Students can choose a minor or second major from any discipline offered by the University.

“The revised bachelor of science in applied computer science offers the greatest scope of options for the students,” added Duben.

“One of the major problems confronting the computer science field is the outsourcing of work to foreign countries,” Duben said. “Programmers in India cost only 25 percent of what their counterparts in the United States cost. Many of the jobs being exported are from large companies doing conventional business-oriented software development,” he noted. “The Department of Computer Science recognizes this problem, and we have structured our degrees to help students make choices that might provide opportunities that they could otherwise not take advantage of.

“Our emphasis on interdisciplinary work, the pursuit of advanced study and the possibility of applying computational skills in application areas that might seem unconventional will help students find opportunities that others may miss. Although the department still expects many students to elect minors in traditional areas like business or computer networking, there are many opportunities in agriculture, geology, environmental science, biology and the humanities,” Duben said. “For example, students who aspire to become technical writers can minor in English, or those who wish to work in the entertainment industry could minor in art, music, theater, dance or mass communication.

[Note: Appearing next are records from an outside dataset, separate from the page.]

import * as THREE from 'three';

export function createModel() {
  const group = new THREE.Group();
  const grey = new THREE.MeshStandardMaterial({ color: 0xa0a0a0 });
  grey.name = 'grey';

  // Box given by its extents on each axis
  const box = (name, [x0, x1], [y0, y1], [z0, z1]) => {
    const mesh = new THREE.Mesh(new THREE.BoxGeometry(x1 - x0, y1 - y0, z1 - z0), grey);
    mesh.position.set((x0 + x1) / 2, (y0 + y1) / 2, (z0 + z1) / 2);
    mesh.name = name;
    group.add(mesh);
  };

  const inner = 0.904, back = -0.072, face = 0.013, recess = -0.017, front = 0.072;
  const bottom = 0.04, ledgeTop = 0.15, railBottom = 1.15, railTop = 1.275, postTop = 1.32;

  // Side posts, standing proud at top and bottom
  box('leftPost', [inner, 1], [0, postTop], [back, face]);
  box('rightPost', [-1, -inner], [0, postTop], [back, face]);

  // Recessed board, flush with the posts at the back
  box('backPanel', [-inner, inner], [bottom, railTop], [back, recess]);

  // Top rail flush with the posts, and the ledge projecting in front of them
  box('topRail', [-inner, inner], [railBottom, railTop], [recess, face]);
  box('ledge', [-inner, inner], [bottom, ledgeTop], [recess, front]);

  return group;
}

“There are too many possibilities to enumerate,” Duben stresses, “especially if the student plans to apply computing techniques in the pursuit of an interdisciplinary graduate degree. If you consider the facts, you’ll realize that the possibilities are endless and full of variety,” he said. “For example, the reconstruction of the Dead Sea Scrolls was an application of computer pattern recognition, bioinformatics is used daily in the study of the genome and in drug discovery, geophysical exploration is a computer intensive application in geology, and modern dance and ballet choreographers use a software system originally developed by a woman who was both a computer scientist and a dancer.”